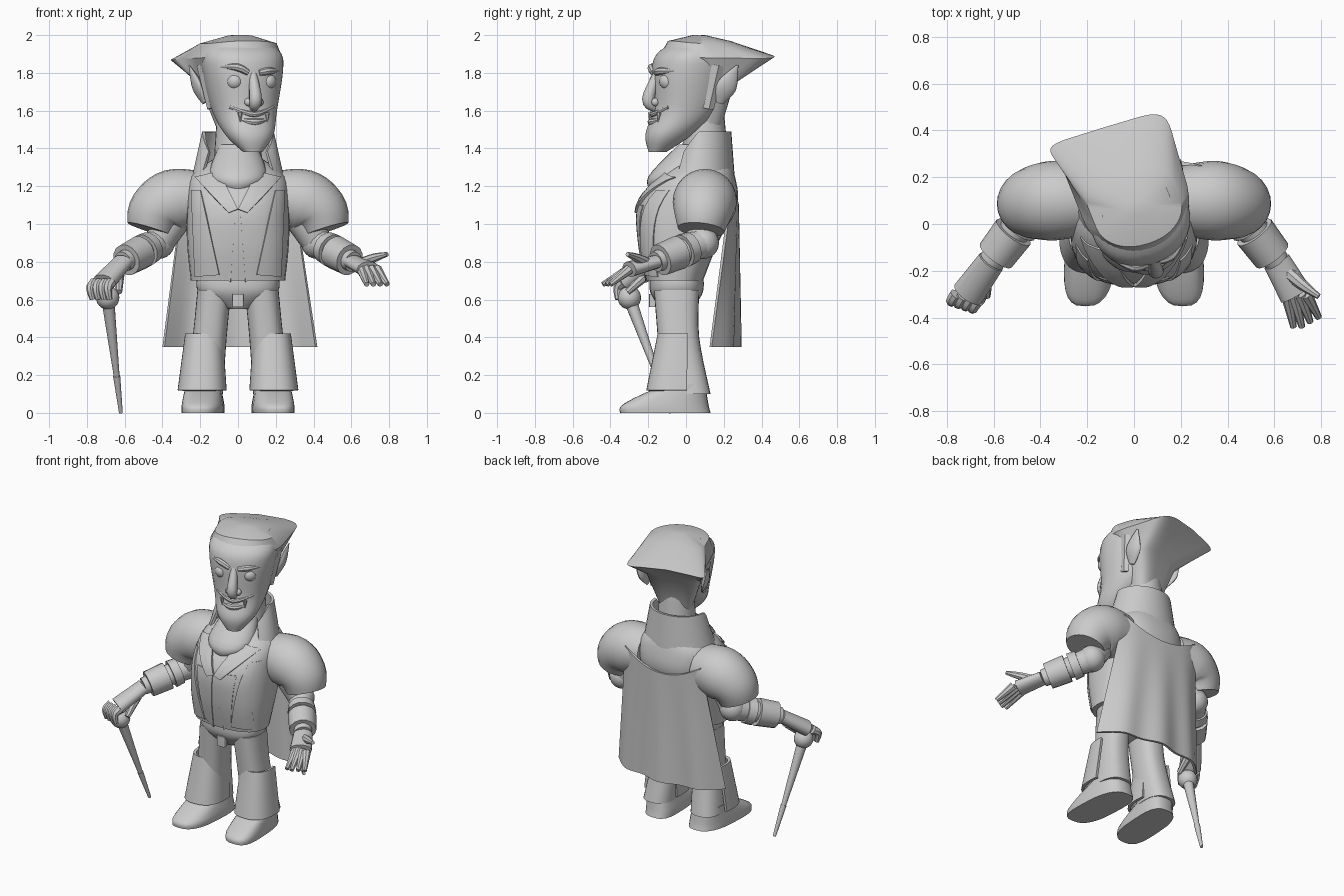
import bpy, bmesh
from math import sin, cos, pi, copysign, radians
from mathutils import Vector, Matrix

cube = bpy.data.objects.get("Cube")
if cube:
    bpy.data.objects.remove(cube, do_unlink=True)

grey = bpy.data.materials.new("plain grey")
grey.use_nodes = True
grey.diffuse_color = (.6, .6, .6, 1)
grey.node_tree.nodes["Principled BSDF"].inputs["Base Color"].default_value = grey.diffuse_color
parts = []


def finish(name, bm):
    bmesh.ops.recalc_face_normals(bm, faces=bm.faces[:])
    mesh = bpy.data.meshes.new(name)
    bm.to_mesh(mesh)
    bm.free()
    mesh.materials.append(grey)
    part = bpy.data.objects.new(name, mesh)
    bpy.context.collection.objects.link(part)
    parts.append(part)


def skin(name, rows, closed=True, thickness=0):
    """Skin rows of points; closed rows get end caps, open rows become a thick sheet."""
    bm = bmesh.new()
    loops = [[bm.verts.new(point) for point in row] for row in rows]
    count = len(rows[0])
    for low, high in zip(loops, loops[1:]):
        for i in range(count if closed else count - 1):
            j = (i + 1) % count
            bm.faces.new((low[i], low[j], high[j], high[i]))
    if closed:
        bm.faces.new(loops[0])
        bm.faces.new(loops[-1])
    else:
        bmesh.ops.recalc_face_normals(bm, faces=bm.faces[:])
        bmesh.ops.solidify(bm, geom=bm.faces[:], thickness=thickness)
    finish(name, bm)


def spline(keys, steps=5):
    """Smooth curve through the keys, whatever their number of values."""
    keys = [Vector(key) for key in keys]
    padded = [keys[0]] + keys + [keys[-1]]
    curve = []
    for before, start, end, after in zip(padded, padded[1:], padded[2:], padded[3:]):
        for i in range(steps):
            t = i / steps
            slope_in, slope_out = (end - before) / 2, (after - start) / 2
            ease = t * t * (3 - 2 * t)
            curve.append(start.lerp(end, ease) + slope_in * t * (1 - t) ** 2 - slope_out * t * t * (1 - t))
    return curve + [keys[-1]]


def power(value, exponent):
    return copysign(abs(value) ** exponent, value)


def circle(count):
    return [(cos(2 * pi * i / count), sin(2 * pi * i / count)) for i in range(count)]


def loft(name, keys, side=1, x=0, lean=0, skew=0, square=.8):
    """Stack rounded level sections through keys (y, z, half width, half depth)."""
    skin(name, [[(side * (x - lean * z + wide * power(c, square) - skew * deep * s),
                  y + deep * power(s, square), z) for c, s in circle(28)]
                for y, z, wide, deep in spline(keys)])


def tube(name, keys, side=1, flat=1, up=(0, 0, 1), count=14):
    """Sweep a circle, squashed along 'up', through keys (x, y, z, radius)."""
    path = spline(keys)
    rows = []
    for before, key, after in zip(path[:1] + path, path, path[1:] + path[-1:]):
        along = (after - before).xyz.normalized()
        across = along.cross(Vector(up)).normalized()
        top = across.cross(along) * flat
        ring = [key.xyz + (across * c + top * s) * key.w for c, s in circle(count)]
        rows.append([(side * p.x, p.y, p.z) for p in ring])
    skin(name, rows)


def limb(name, start, end, first, last, side=1, **options):
    """Straight tapering tube between two points."""
    tube(name, [(*start, first), (*end, last)], side, **options)


def ball(name, centre, radius, side=1):
    bm = bmesh.new()
    x, y, z = centre
    bmesh.ops.create_uvsphere(bm, u_segments=20, v_segments=12, radius=radius,
                              matrix=Matrix.Translation((side * x, y, z)))
    finish(name, bm)


def sheet(name, surface, thickness, columns=24, rows=10):
    skin(name, [[surface(u / columns, v / rows) for u in range(columns + 1)]
                for v in range(rows + 1)], False, thickness)


# Torso and hips
torso = [(-.06, .7, .25, .15), (-.04, .9, .27, .21), (.01, 1.1, .27, .26), (.06, 1.25, .25, .2),
         (.1, 1.35, .12, .12)]
loft("torso", torso)
loft("hips", [(-.05, .55, .07, .08), (-.05, .64, .21, .14), (-.05, .75, .21, .14)])
loft("fly", [(-.175, .56, .03, .02), (-.175, .63, .03, .02)], square=.3)


def chest_front(x, z):
    """Depth of the torso's front surface."""
    y, _, wide, deep = min(spline(torso, 40), key=lambda section: abs(section.y - z))
    return y - deep * max(0, 1 - abs(x / wide) ** 2.5) ** .4


def chest_panel(name, side, lift, *corners):
    """Clothing plate laid on the chest between four (x, z) corners, top pair first."""
    top_in, top_out, low_in, low_out = (Vector(corner) for corner in corners)

    def surface(u, v):
        x, z = top_in.lerp(top_out, u).lerp(low_in.lerp(low_out, u), v)
        return side * x, chest_front(x, z) - lift, z
    sheet(name, surface, .015, columns=8)


# Elbow, wrist and knuckle positions on the left; the right arm mirrors them
elbow, wrist = Vector((.42, .09, .9)), Vector((.61, -.16, .8))
knuckles, gripping_knuckles = Vector((.69, -.3, .76)), Vector((.71, -.3, .69))
knob = Vector((-.69, -.3, .61))

for side, label in ((1, "left_"), (-1, "right_")):
    # Waistcoat, jacket and lapels
    chest_panel(label + "waistcoat", side, .005, (.01, 1.1), (.15, 1.1), (.04, .69), (.1, .74))
    chest_panel(label + "jacket", side, .01, (.2, 1.18), (.25, 1.18), (.1, .73), (.23, .72))
    chest_panel(label + "lapel", side, .015, (.1, 1.28), (.23, 1.25), (0, 1.08), (.05, 1.06))

    # Leg, gaiter and shoe
    loft(label + "leg", [(-.05, .65, .09, .12), (-.04, .4, .09, .11), (0, .1, .1, .13)], side, x=.19, lean=.1)

    def gaiter(u, v):
        angle = radians(210) * (u - .5)
        return (side * (.19 - .01 * v + (.13 - .03 * v) * power(sin(angle), .8)),
                -.05 + .02 * v - (.16 - .04 * v) * power(cos(angle), .8), .12 + .3 * v)
    sheet(label + "gaiter", gaiter, .018)
    loft(label + "shoe", [(-.11, 0, .11, .24), (-.11, .04, .11, .23), (-.06, .1, .1, .17), (0, .15, .09, .1)],
         side, x=.185, skew=.1, square=.7)

    # Puffed shoulder, arm and cuff
    tube(label + "puffed_shoulder", [(.2, .1, 1.13, .15), (.34, .1, 1.12, .17), (.43, .09, 1.06, .155),
                                     (.465, .08, .97, .125)], side, up=(0, 1, 0), count=24)
    limb(label + "upper_arm", (.3, .07, 1.08), elbow, .09, .08, side)
    ball(label + "elbow", elbow, .085, side)
    limb(label + "forearm", elbow, wrist, .08, .055, side)
    limb(label + "cuff", elbow.lerp(wrist, .5), elbow.lerp(wrist, .9), .09, .085, side)
    limb(label + "cuff_band", elbow.lerp(wrist, .25), elbow.lerp(wrist, .42), .085, .09, side)

# Hands: the left one open, the right one holding the cane
limb("left_palm", wrist, knuckles, .06, .07, flat=.6)
limb("right_palm", wrist, gripping_knuckles, .06, .07, -1, flat=.7)
for finger in range(4):
    spread = Vector((.05 - .03 * finger, 0, 0))
    tip = knuckles + spread * 1.2 + Vector((.04, -.1 - .02 * min(finger, 2), -.08))
    limb("left_finger_%d" % finger, knuckles + spread * .9, tip, .028, .014, count=8)
    root = gripping_knuckles + spread - Vector((0, .01 * finger, 0))
    bend, end = root + Vector((.02, -.03, -.03)), root + Vector((.01, -.03, -.09))
    tube("right_finger_%d" % finger, [(*root, .028), (*bend, .024), (*end, .015)],
         -1, up=(1, 0, 0), count=8)
tube("left_thumb", [(.65, -.2, .79, .03), (.72, -.26, .82, .024), (.79, -.31, .84, .012)], count=8)
limb("right_thumb", (.63, -.2, .74), (.63, -.31, .64), .03, .017, -1, count=8)

# Cane with a thin ferrule
ball("cane_knob", knob, .062)
cane_tip = Vector((-.62, -.08, 0))
limb("cane_shaft", knob, knob.lerp(cane_tip, .7), .035, .015)
limb("cane_ferrule", knob.lerp(cane_tip, .68), cane_tip, .019, .01)


# Cape, standing collar, neck and cravat
def cape(u, v):
    w = 2 * u - 1
    return ((.29 + .12 * v) * w + .01 * v,
            .28 - (.03 + .1 * v) * abs(w) ** 2.5 + .015 * v * cos(9 * w),
            1.1 + .1 * w * w * (1 - v) - .75 * v)


def collar(u, v):
    angle = radians(250) * (u - .5)
    drop = .2 * max(0, abs(angle) - radians(95))
    return ((.25 - .06 * v) * sin(angle), .06 + .02 * v + (.2 - .04 * v) * cos(angle),
            1.22 + (.27 - drop) * v)


sheet("cape", cape, .016)
sheet("collar", collar, .018)
loft("neck", [(.1, 1.3, .13, .13), (.1, 1.6, .11, .1)], square=1)
loft("cravat", [(-.14, 1.16, .03, .04), (-.08, 1.25, .15, .12), (.06, 1.42, .1, .1)], square=1)

# Head and face, modelled straight and turned afterwards
body_count = len(parts)
loft("head", [(-.2, 1.38, .05, .045), (-.14, 1.47, .125, .12), (-.05, 1.6, .17, .17),
              (-.02, 1.8, .21, .2), (0, 1.9, .21, .19), (.04, 1.97, .15, .13)], square=.9)
tube("nose", [(0, -.2, 1.8, .02), (0, -.25, 1.66, .034), (0, -.21, 1.61, .02)], up=(0, 1, 0))
tube("mouth", [(-.12, -.175, 1.62, .01), (0, -.225, 1.58, .015), (.12, -.175, 1.62, .01)], count=8)
tube("lower_lip", [(-.07, -.21, 1.55, .01), (0, -.235, 1.54, .018), (.07, -.21, 1.55, .01)], count=8)


# Hair swept back to a wide, sharp-cornered rim that trails to the right
def hair_ring(z, wide, front, back):
    middle = front + .4 * (back - front)
    square = .9 - 1.5 * back
    for c, s in circle(40):
        if s > 0:
            x = wide * power(c, square) * (1 + .7 * s * back) - .1 * s * back
            y = middle + (back - middle) * s ** square
        else:
            x = wide * power(c, .9) * (1 + .1 * s)
            y = middle - (middle - front) * abs(s) ** .9
        yield x, y, z - .4 * x * x


skin("hair", [list(hair_ring(*ring)) for ring in (
    (1.5, .1, 0, .14), (1.75, .18, 0, .2), (1.9, .235, -.17, .4), (1.97, .19, -.13, .19), (2, .06, 0, .06))])

for side, label in ((1, "left_"), (-1, "right_")):
    ball(label + "nostril", (.03, -.22, 1.645), .022, side)
    ball(label + "eye", (.09, -.17, 1.755), .046, side)
    limb(label + "fang", (.075, -.215, 1.59), (.075, -.22, 1.54), .014, .003, side, up=(0, 1, 0), count=8)
    raised = 1.82 - .01 * side
    tube(label + "eyebrow", [(.03, -.215, 1.8, .016), (.09, -.205, raised, .02), (.17, -.14, raised, .005)],
         side, count=8)
    limb(label + "sideburn", (.17, .03, 1.61), (.215, .07, 1.84), .03, .035, side, flat=.4, up=(1, 0, 0), count=4)
    tube(label + "ear", [(.18, .09, 1.64, .02), (.21, .12, 1.73, .055), (.24, .17, 1.84, .005)],
         side, flat=.4, up=(1, 0, 0))
for part in parts[body_count:]:
    part.location = (.02, .04, 0)
    part.rotation_euler.z = radians(17)

# Smooth shading with crisp edges
bpy.ops.object.select_all(action="DESELECT")
for part in parts:
    part.select_set(True)
bpy.context.view_layer.objects.active = parts[0]
bpy.ops.object.shade_smooth_by_angle(angle=radians(42))
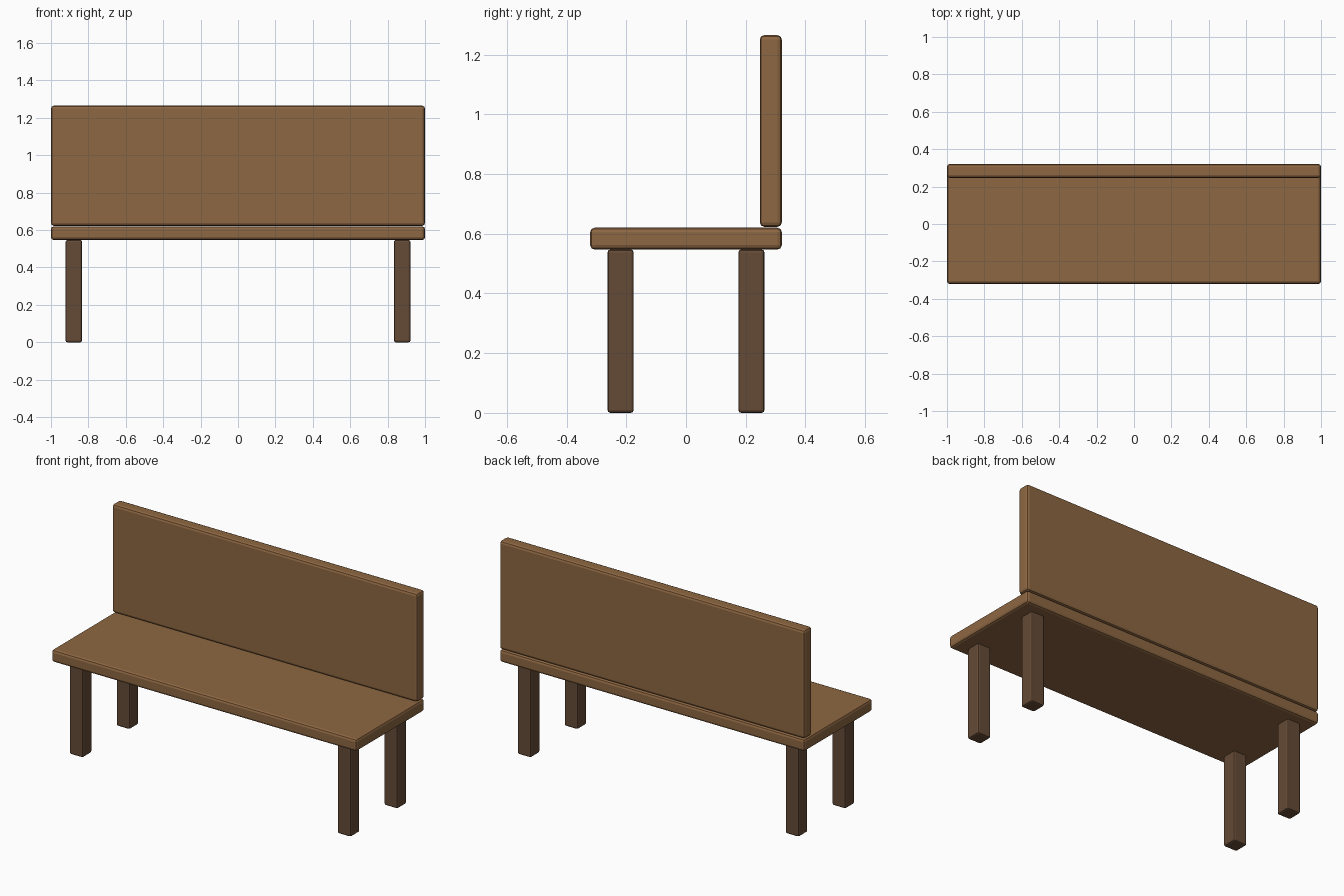
import bpy

if "Cube" in bpy.data.objects:
    bpy.data.objects.remove(bpy.data.objects["Cube"])


def material(name, rgb):
    m = bpy.data.materials.new(name)
    m.diffuse_color = (*rgb, 1.0)
    m.use_nodes = True
    m.node_tree.nodes["Principled BSDF"].inputs["Base Color"].default_value = m.diffuse_color
    return m


wood = material("warm wood", (0.27, 0.135, 0.054))
dark_wood = material("dark wood", (0.13, 0.07, 0.037))


def board(name, x, y, z, mat, bevel):
    """Rounded-edge box given (min, max) ranges on each axis."""
    bpy.ops.mesh.primitive_cube_add(size=1)
    ob = bpy.context.object
    ob.name = name
    ob.location = [(a + b) / 2 for a, b in (x, y, z)]
    ob.scale = [b - a for a, b in (x, y, z)]
    bpy.ops.object.transform_apply(location=False, rotation=False, scale=True)
    mod = ob.modifiers.new("rounded edges", 'BEVEL')
    mod.width = bevel
    mod.segments = 2
    ob.data.materials.append(mat)
    return ob


# Seat and backrest planks
board("seat", (-1, 1), (-0.321, 0.321), (0.547, 0.62), wood, 0.015)
board("backrest", (-1, 1), (0.247, 0.321), (0.623, 1.265), wood, 0.015)

# Four square legs
LEG_X, LEG_Y, HALF = 0.878, 0.219, 0.044
for side, sx in (("left", -1), ("right", 1)):
    for end, sy in (("front", -1), ("back", 1)):
        cx, cy = sx * LEG_X, sy * LEG_Y
        board(f"{end}_{side}_leg", (cx - HALF, cx + HALF),
              (cy - HALF, cy + HALF), (0, 0.547), dark_wood, 0.01)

- **Problem**
Give the lines again exactly, starting where the entries begin and stopping once the line with "rounded level sections" is included; pictures are not copied.

- **Exercise response**
import bpy, bmesh
from math import sin, cos, pi, copysign, radians
from mathutils import Vector, Matrix

cube = bpy.data.objects.get("Cube")
if cube:
    bpy.data.objects.remove(cube, do_unlink=True)

grey = bpy.data.materials.new("plain grey")
grey.use_nodes = True
grey.diffuse_color = (.6, .6, .6, 1)
grey.node_tree.nodes["Principled BSDF"].inputs["Base Color"].default_value = grey.diffuse_color
parts = []


def finish(name, bm):
    bmesh.ops.recalc_face_normals(bm, faces=bm.faces[:])
    mesh = bpy.data.meshes.new(name)
    bm.to_mesh(mesh)
    bm.free()
    mesh.materials.append(grey)
    part = bpy.data.objects.new(name, mesh)
    bpy.context.collection.objects.link(part)
    parts.append(part)


def skin(name, rows, closed=True, thickness=0):
    """Skin rows of points; closed rows get end caps, open rows become a thick sheet."""
    bm = bmesh.new()
    loops = [[bm.verts.new(point) for point in row] for row in rows]
    count = len(rows[0])
    for low, high in zip(loops, loops[1:]):
        for i in range(count if closed else count - 1):
            j = (i + 1) % count
            bm.faces.new((low[i], low[j], high[j], high[i]))
    if closed:
        bm.faces.new(loops[0])
        bm.faces.new(loops[-1])
    else:
        bmesh.ops.recalc_face_normals(bm, faces=bm.faces[:])
        bmesh.ops.solidify(bm, geom=bm.faces[:], thickness=thickness)
    finish(name, bm)


def spline(keys, steps=5):
    """Smooth curve through the keys, whatever their number of values."""
    keys = [Vector(key) for key in keys]
    padded = [keys[0]] + keys + [keys[-1]]
    curve = []
    for before, start, end, after in zip(padded, padded[1:], padded[2:], padded[3:]):
        for i in range(steps):
            t = i / steps
            slope_in, slope_out = (end - before) / 2, (after - start) / 2
            ease = t * t * (3 - 2 * t)
            curve.append(start.lerp(end, ease) + slope_in * t * (1 - t) ** 2 - slope_out * t * t * (1 - t))
    return curve + [keys[-1]]


def power(value, exponent):
    return copysign(abs(value) ** exponent, value)


def circle(count):
    return [(cos(2 * pi * i / count), sin(2 * pi * i / count)) for i in range(count)]


def loft(name, keys, side=1, x=0, lean=0, skew=0, square=.8):
    """Stack rounded level sections through keys (y, z, half width, half depth)."""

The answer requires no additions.